We also discovered trademark law!! Despite owning the trademark in the USA for Medreach, a company with a vaguely similar name pressured us to drop our brand. So we changed our name to Continulus (a play on Continue your learning with us).
In early 2020 we launched the Critical Care Medicine series. We partnered with the Australian College of Critical Care Nurses and the Australian Sepsis Network. And then COVID-19 struck. At that point, I was running the company single-handedly (with some admin support from critical care nurse Sarah Walsh). I was working frontline in Emergency Medicine, and my wife and I had recently had our third child. The company had massively outgrown my capacity. I had spread myself extremely thinly, had become very stressed, and I still lacked the business acumen to make it the success it could be. And success for me was sharing the amazing content as widely as I could.

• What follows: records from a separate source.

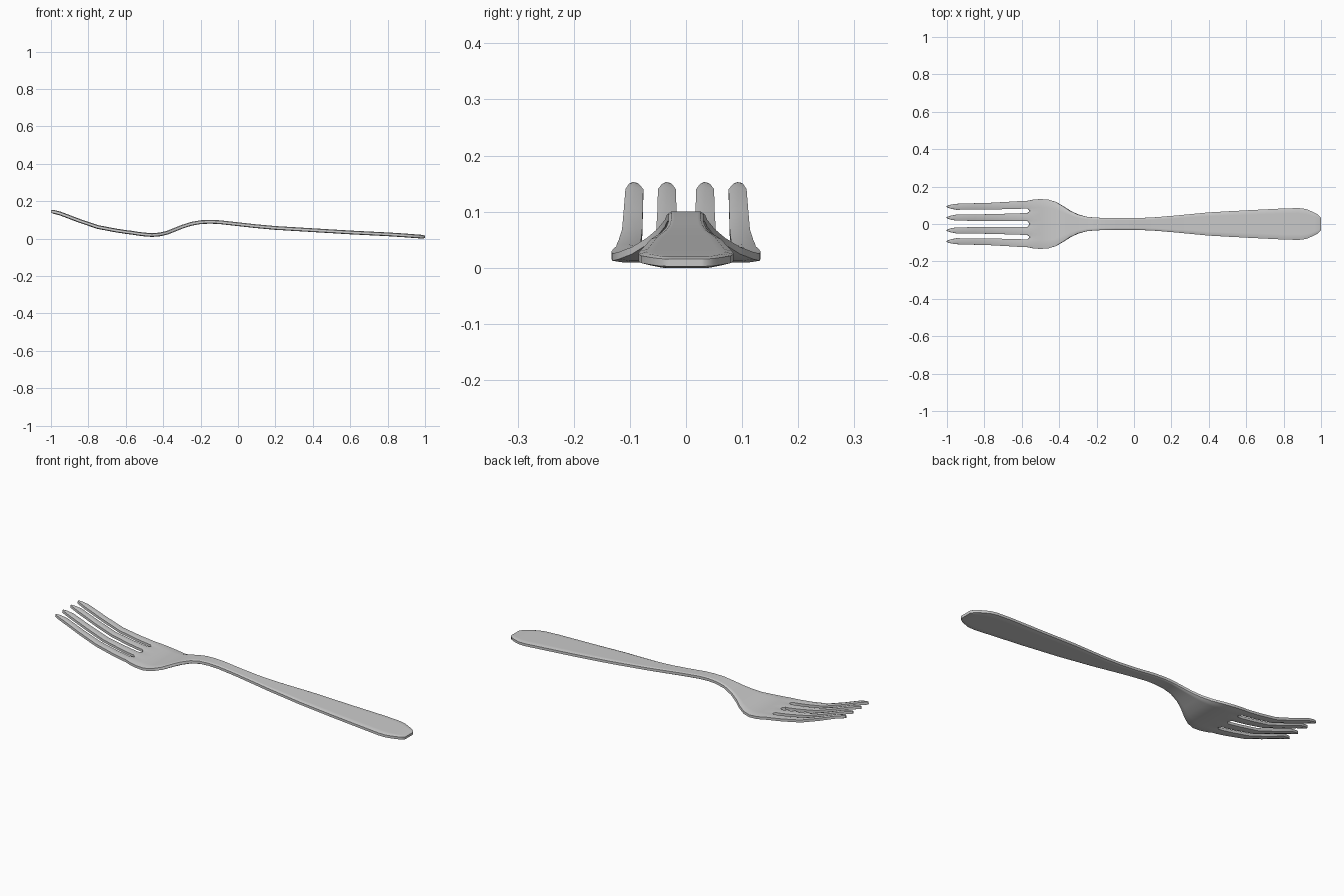
import bpy
import bmesh

cube = bpy.data.objects.get("Cube")
if cube:
    bpy.data.objects.remove(cube, do_unlink=True)

THICKNESS = 0.02
ROOT_X = -0.57

# Body outline: x position, half width, centre height
BODY = [
    (ROOT_X, .124, .036), (-.54, .13, .031), (-.5, .133, .026), (-.46, .131, .023),
    (-.42, .119, .026), (-.38, .096, .035), (-.34, .07, .051), (-.3, .051, .067),
    (-.25, .038, .083), (-.2, .034, .092), (-.15, .032, .094), (-.1, .031, .092),
    (0, .031, .081), (.1, .035, .07), (.2, .043, .061), (.4, .062, .049),
    (.6, .073, .037), (.8, .083, .027), (.88, .085, .022), (.92, .08, .019),
    (.96, .063, .016), (.985, .049, .014), (1, .033, .013),
]
# Tines: x position, outer centre, inner centre, half width, centre height
TINES = [
    (-1, .093, .034, .003, .15), (-.985, .093, .034, .009, .147),
    (-.95, .092, .034, .016, .138), (-.85, .094, .034, .017, .1),
    (-.75, .096, .035, .018, .066), (-.65, .1, .036, .02, .047),
    (-.59, .103, .037, .021, .038),
]


def columns(outer, inner, half):
    """Three columns for each tine and one in the middle of each slot."""
    centres = (-outer, -inner, inner, outer)
    ys = []
    for i, c in enumerate(centres):
        ys += [c - half, c, c + half]
        if i < 3:
            ys.append((c + centres[i + 1]) / 2)
    return ys


root = columns(.103, .037, .021)
SLOT_COLUMNS = (3, 7, 11)

# Surface grid: tine rows first, then neck and handle rows
bm = bmesh.new()
rows = []
for x, outer, inner, half, z in TINES:
    ys = columns(outer, inner, half)
    rows.append([None if i in SLOT_COLUMNS else bm.verts.new((x, y, z))
                 for i, y in enumerate(ys)])
for x, width, z in BODY:
    row = []
    for i, y in enumerate(root):
        rounded = .014 if x == ROOT_X and i in SLOT_COLUMNS else 0
        row.append(bm.verts.new((x + rounded, y / root[-1] * width, z - rounded / 8)))
    rows.append(row)

for a, b in zip(rows, rows[1:]):
    for i in range(len(root) - 1):
        corners = (a[i], b[i], b[i + 1], a[i + 1])
        if all(corners):
            bm.faces.new(corners)
bmesh.ops.recalc_face_normals(bm, faces=bm.faces)
bm.verts.index_update()
rim = [v.index for v in bm.verts if v.is_boundary]
inside = [v.index for v in bm.verts if not v.is_boundary]

mesh = bpy.data.meshes.new("fork")
bm.to_mesh(mesh)
bm.free()
fork = bpy.data.objects.new("fork", mesh)
bpy.context.collection.objects.link(fork)

# Thin rim, fuller centre
group = fork.vertex_groups.new(name="thickness")
group.add(inside, 1.0, 'REPLACE')
group.add(rim, 0.65, 'REPLACE')
solid = fork.modifiers.new("thickness", 'SOLIDIFY')
solid.thickness = THICKNESS
solid.offset = 0
solid.vertex_group = group.name

bpy.ops.object.select_all(action='DESELECT')
fork.select_set(True)
bpy.context.view_layer.objects.active = fork
bpy.ops.object.modifier_apply(modifier=solid.name)
bpy.ops.object.shade_smooth_by_angle(angle=0.8)

# Rest the fork on the ground
lowest = min(v.co.z for v in fork.data.vertices)
for v in fork.data.vertices:
    v.co.z -= lowest

# Metal colour
steel = bpy.data.materials.new("light_steel_grey")
steel.use_nodes = True
colour = (.6, .6, .6, 1)
steel.diffuse_color = colour
steel.node_tree.nodes["Principled BSDF"].inputs["Base Color"].default_value = colour
fork.data.materials.append(steel)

I had often pondered the correct business model for Continulus. We are charitable by nature but were worried that being a charity might limit our ambitions. For example, being a charity might not provide the freedom or possibility to scale as we need or build our technology in a meaningful way. Plus, an organisation does not need to be a charity to be charitable. A sound, socially-conscious business model would allow us to be more ambitious, scale more quickly and perhaps have even greater global impact. For this reason, I took investment with a group of socially-minded investors. As a result, in March 2021, Continulus employed its first staff member.

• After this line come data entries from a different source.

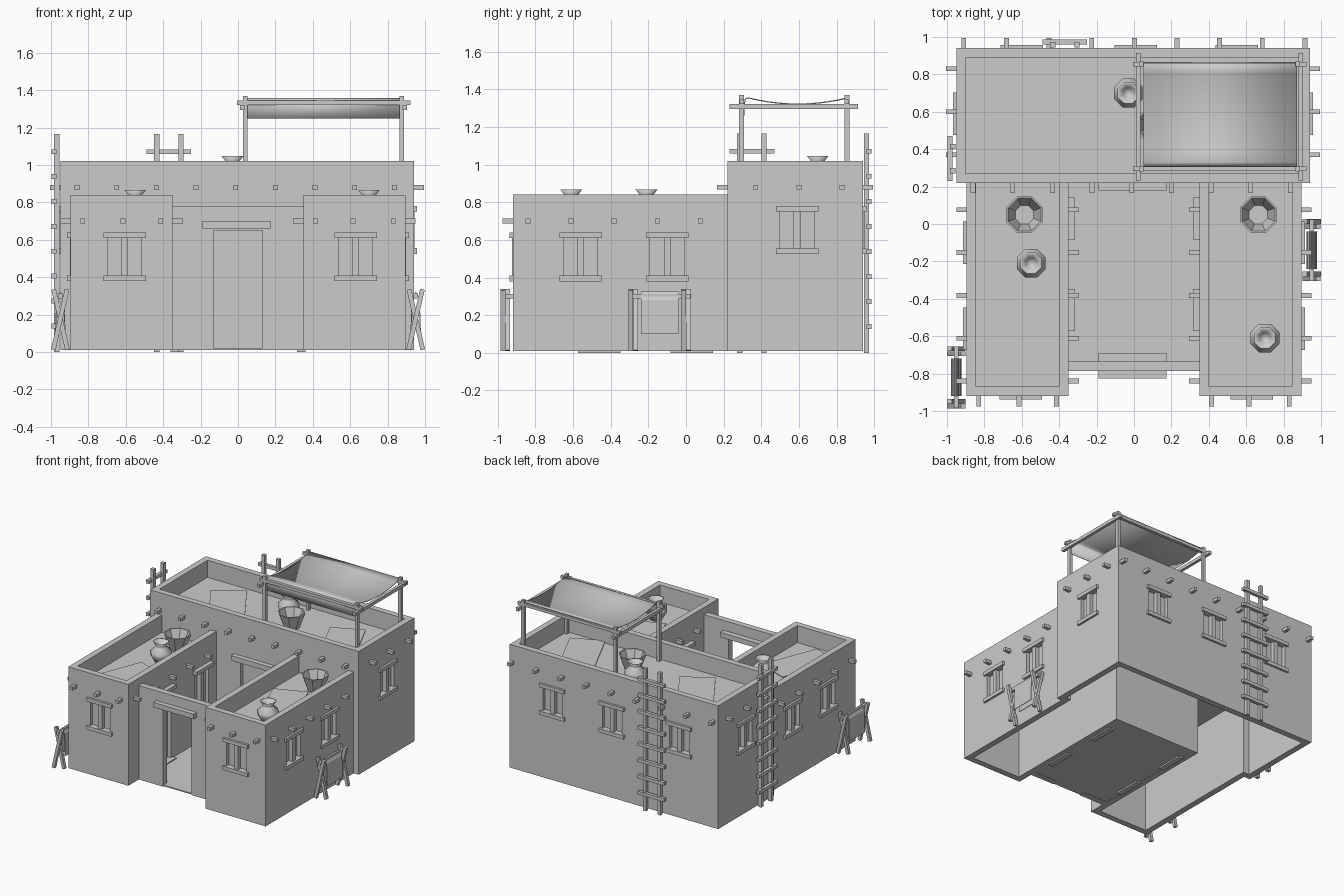
import bpy, bmesh, math
from mathutils import Matrix, Vector

if "Cube" in bpy.data.objects:
    bpy.data.objects.remove(bpy.data.objects["Cube"])

clay = bpy.data.materials.new("plain_clay_grey")
clay.use_nodes = True
clay.diffuse_color = (0.6, 0.6, 0.6, 1)
clay.node_tree.nodes["Principled BSDF"].inputs["Base Color"].default_value = (0.6, 0.6, 0.6, 1)


def finish(name, bm, smooth=False):
    mesh = bpy.data.meshes.new(name)
    bm.to_mesh(mesh)
    bm.free()
    mesh.materials.append(clay)
    for p in mesh.polygons:
        p.use_smooth = smooth
    obj = bpy.data.objects.new(name, mesh)
    bpy.context.collection.objects.link(obj)
    return obj


def boxes(name, items):
    """One object made of boxes given as (x0, x1, y0, y1, z0, z1)."""
    bm = bmesh.new()
    for x0, x1, y0, y1, z0, z1 in items:
        centre = Vector((x0 + x1, y0 + y1, z0 + z1)) / 2
        size = Matrix.Diagonal((abs(x1 - x0), abs(y1 - y0), abs(z1 - z0), 1))
        bmesh.ops.create_cube(bm, size=1, matrix=Matrix.Translation(centre) @ size)
    return finish(name, bm)


def combine(obj, items, operation):
    tool = boxes("cutter", items)
    tool.hide_render = True
    mod = obj.modifiers.new("shape", "BOOLEAN")
    mod.operation, mod.solver, mod.object = operation, "EXACT", tool
    bpy.context.view_layer.update()
    result = bpy.data.meshes.new_from_object(obj.evaluated_get(bpy.context.evaluated_depsgraph_get()))
    obj.modifiers.clear()
    obj.data = result
    bpy.data.objects.remove(tool)


def on_wall(axis, face, side, u, half, d0, d1, z0, z1):
    """Box on a wall: u runs along the wall, d is the distance outward."""
    a, b = face + side * d0, face + side * d1
    if axis == "x":
        return (min(a, b), max(a, b), u - half, u + half, z0, z1)
    return (u - half, u + half, min(a, b), max(a, b), z0, z1)


def stick(bm, a, b, width):
    a, b = Vector(a), Vector(b)
    turn = (b - a).to_track_quat("Z", "Y").to_matrix().to_4x4()
    size = Matrix.Diagonal((width, width, (b - a).length, 1))
    bmesh.ops.create_cube(bm, size=1, matrix=Matrix.Translation((a + b) / 2) @ turn @ size)


def lathe(name, profile, place, smooth):
    bm = bmesh.new()
    verts = [bm.verts.new((r, 0, z)) for r, z in profile]
    edges = [bm.edges.new(pair) for pair in zip(verts, verts[1:])]
    bmesh.ops.spin(bm, geom=verts + edges, axis=(0, 0, 1), cent=(0, 0, 0),
                   angle=math.tau, steps=8, use_merge=True)
    bmesh.ops.remove_doubles(bm, verts=bm.verts, dist=0.0005)
    bmesh.ops.recalc_face_normals(bm, faces=bm.faces)
    bmesh.ops.rotate(bm, verts=bm.verts, matrix=Matrix.Rotation(math.pi / 8, 3, "Z"))
    obj = finish(name, bm, smooth)
    obj.location = place


# Main walls: tall rear block, two low wings, hollow below, parapets above
LOW, HIGH, WING_ROOF, REAR_ROOF = 0.84, 1.02, 0.70, 0.88
house = boxes("house_walls", [(-0.95, 0.94, 0.22, 0.94, 0.01, HIGH)])
combine(house, [(-0.9, 0.89, 0.27, 0.89, REAR_ROOF, 1.2)], "DIFFERENCE")
combine(house, [(-0.895, -0.35, -0.92, 0.25, 0.01, LOW), (0.35, 0.895, -0.92, 0.25, 0.01, LOW)], "UNION")
combine(house, [(-0.845, -0.4, -0.87, 0.22, WING_ROOF, 1), (0.4, 0.845, -0.87, 0.22, WING_ROOF, 1)], "DIFFERENCE")
combine(house, [(-0.9, 0.89, 0.27, 0.89, -0.1, 0.82)], "DIFFERENCE")
combine(house, [(-0.845, -0.4, -0.87, 0.4, -0.1, 0.64), (0.4, 0.845, -0.87, 0.4, -0.1, 0.64)], "DIFFERENCE")

# Windows: recess, centre post, lintel and sill
recesses, frames = [], []


def window(axis, face, side, u, z0, z1, depth=0.018):
    wall = (axis, face, side, u)
    recesses.append(on_wall(*wall, 0.09, -0.03, 0.05, max(z0 + 0.03, 0.03), z1 - 0.03))
    frames.append(on_wall(*wall, 0.018, -0.032, 0.004, z0 + 0.02, z1 - 0.02))
    for z in (z0, z1 - 0.03):
        frames.append(on_wall(*wall, 0.113, -0.01, depth, z, z + 0.03))


for x in (-0.605, 0.63):
    window("y", -0.92, -1, x, 0.38, 0.64)
for x in (-0.6, 0.01, 0.55):
    window("y", 0.94, 1, x, 0.525, 0.78)
for s in (-1, 1):
    for y in (-0.56, -0.1):
        window("x", s * 0.895, s, y, 0.38, 0.64)
    for y in (-0.46, 0.03):
        window("x", s * 0.35, -s, y, 0.0, 0.63, 0.035)
window("x", 0.94, 1, 0.59, 0.525, 0.78)
window("x", -0.95, -1, 0.59, 0.525, 0.78)
recesses.append((-0.13, 0.13, 0.2, 0.25, 0.02, 0.65))
combine(house, recesses, "DIFFERENCE")
boxes("window_frames", frames)

# Courtyard floor, gate wall and door lintels
boxes("courtyard_floor", [(-0.35, 0.35, -0.78, 0.22, 0.012, 0.022)])
boxes("gate_wall", [(-0.35, -0.13, -0.785, -0.735, 0.01, 0.78), (0.13, 0.35, -0.785, -0.735, 0.01, 0.78),
                    (-0.13, 0.13, -0.785, -0.735, 0.65, 0.78)])
boxes("door_lintels", [(-0.19, 0.175, -0.825, -0.69, 0.66, 0.70), (-0.19, 0.175, 0.18, 0.23, 0.66, 0.70)])

# Roof beam ends
beams = []


def beam(axis, face, side, u, z):
    beams.append(on_wall(axis, face, side, u, 0.013, -0.01, 0.055, z - 0.013, z + 0.013))


for i in range(9):
    beam("y", 0.22, -1, -0.86 + 0.212 * i, 0.88)
    beam("y", 0.94, 1, -0.91 + 0.228 * i, 0.88)
for y in (0.37, 0.6, 0.83):
    beam("x", 0.94, 1, y, 0.88)
    beam("x", -0.95, -1, y, 0.88)
for s in (-1, 1):
    for x in (0.415, 0.615, 0.83):
        beam("y", -0.92, -1, s * x, 0.70)
    for i in range(5):
        beam("x", s * 0.895, s, -0.84 + 0.229 * i, 0.70)
        beam("x", s * 0.35, -s, -0.84 + 0.229 * i, 0.70)
boxes("roof_beam_ends", beams)

# Ladders
for name, axis, face, side, u in (("back_ladder", "y", 0.945, 1, -0.37), ("side_ladder", "x", -0.955, -1, 0.35)):
    parts = [on_wall(axis, face, side, u + s * 0.065, 0.014, 0, 0.028, 0, 1.165) for s in (-1, 1)]
    for i in range(8):
        z = 0.14 + 0.133 * i
        parts.append(on_wall(axis, face, side, u, 0.12, 0.015, 0.042, z - 0.013, z + 0.013))
    boxes(name, parts)

# Rooftop shade: posts, rails and sagging cloth with a hanging front edge
shade = [(x - 0.012, x + 0.012, y - 0.013, y + 0.013, REAR_ROOF, 1.37) for x in (0.038, 0.875) for y in (0.295, 0.855)]
shade += [(x - 0.012, x + 0.012, 0.23, 0.915, 1.295, 1.322) for x in (0.022, 0.891)]
shade += [(-0.005, 0.922, y - 0.012, y + 0.012, 1.322, 1.346) for y in (0.295, 0.855)]
boxes("shade_frame", shade)
path = [(0.303, 1.25), (0.306, 1.31), (0.312, 1.35)]
path += [(0.33 + 0.053 * i, 1.325 + 0.033 * ((i - 5) / 5) ** 2) for i in range(11)]
bm = bmesh.new()
rows = [[bm.verts.new((x, y, z)) for x in (0.05, 0.872)] for y, z in path]
for a, b in zip(rows, rows[1:]):
    bm.faces.new((a[0], a[1], b[1], b[0]))
cloth = finish("shade_cloth", bm, True)
cloth.modifiers.new("thickness", "SOLIDIFY").thickness = 0.006

# Rugs
for i, (x, y, roof, angle) in enumerate(((-0.5, 0.58, REAR_ROOF, -57), (0.58, 0.52, REAR_ROOF, -65),
                                         (-0.625, -0.58, WING_ROOF, 69), (0.62, -0.3, WING_ROOF, -68))):
    rug = boxes("rug_%d" % (i + 1), [(-0.245, 0.245, -0.135, 0.135, 0, 0.006)])
    rug.location = (x, y, roof)
    rug.rotation_euler.z = math.radians(angle)

# Jars and baskets
jar = [(0, 0), (0.045, 0), (0.083, 0.06), (0.083, 0.09), (0.045, 0.125), (0.04, 0.14),
       (0.063, 0.167), (0.053, 0.167), (0.03, 0.14), (0, 0.1)]
for x, y, z in ((-0.03, 0.7, REAR_ROOF), (-0.55, -0.21, WING_ROOF), (0.7, -0.61, WING_ROOF)):
    lathe("jar", jar, (x, y, z), True)
basket = [(0, 0), (0.06, 0), (0.105, 0.125), (0.095, 0.125), (0.053, 0.012), (0, 0.012)]
for x, y, z in ((0.115, 0.53, REAR_ROOF), (-0.585, 0.05, WING_ROOF), (0.665, 0.05, WING_ROOF)):
    lathe("basket", basket, (x, y, z), False)

# Drying racks: crossed legs, ridge pole and draped hide
for name, x, y in (("left_rack", 0.95, -0.14), ("right_rack", -0.95, -0.82)):
    bm = bmesh.new()
    for end in (-1, 1):
        for s in (-1, 1):
            yy = y + end * 0.14 + s * 0.013
            stick(bm, (x + s * 0.038, yy, 0.012), (x - s * 0.036, yy, 0.335), 0.025)
    stick(bm, (x, y - 0.165, 0.3), (x, y + 0.165, 0.3), 0.025)
    finish(name, bm)
    bm = bmesh.new()
    rows = [[bm.verts.new((x + dx, y + dy, z)) for dy in (-0.1, 0.1)]
            for dx, z in ((-0.028, 0.1), (-0.022, 0.28), (0, 0.325), (0.022, 0.28), (0.028, 0.1))]
    for a, b in zip(rows, rows[1:]):
        bm.faces.new((a[0], b[0], b[1], a[1]))
    finish(name + "_hide", bm).modifiers.new("thickness", "SOLIDIFY").thickness = 0.005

In September 2021, we launched a new website, business model and reinvigorated social purpose. We share world-class lectures and courses from leading subject experts with healthcare professionals and organisations from >130 countries in a fair, inclusive and socially responsible way.
Our Lectures are free to access for everyone, with a low-cost subscription for premium features subsidised in middle-income countries and free in low-income countries. In addition, for every dollar earned, we donate 4% to global healthcare projects. And we contribute time and resources to furthering healthcare education in areas that need it most.
So, if you are a healthcare professional, join Continulus today to access free lectures with peer-reviewed subject experts from around the world. If you are an educator or researcher and would like to share your expertise, please get in touch. Together we can transform the educational opportunities for healthcare professionals around the world.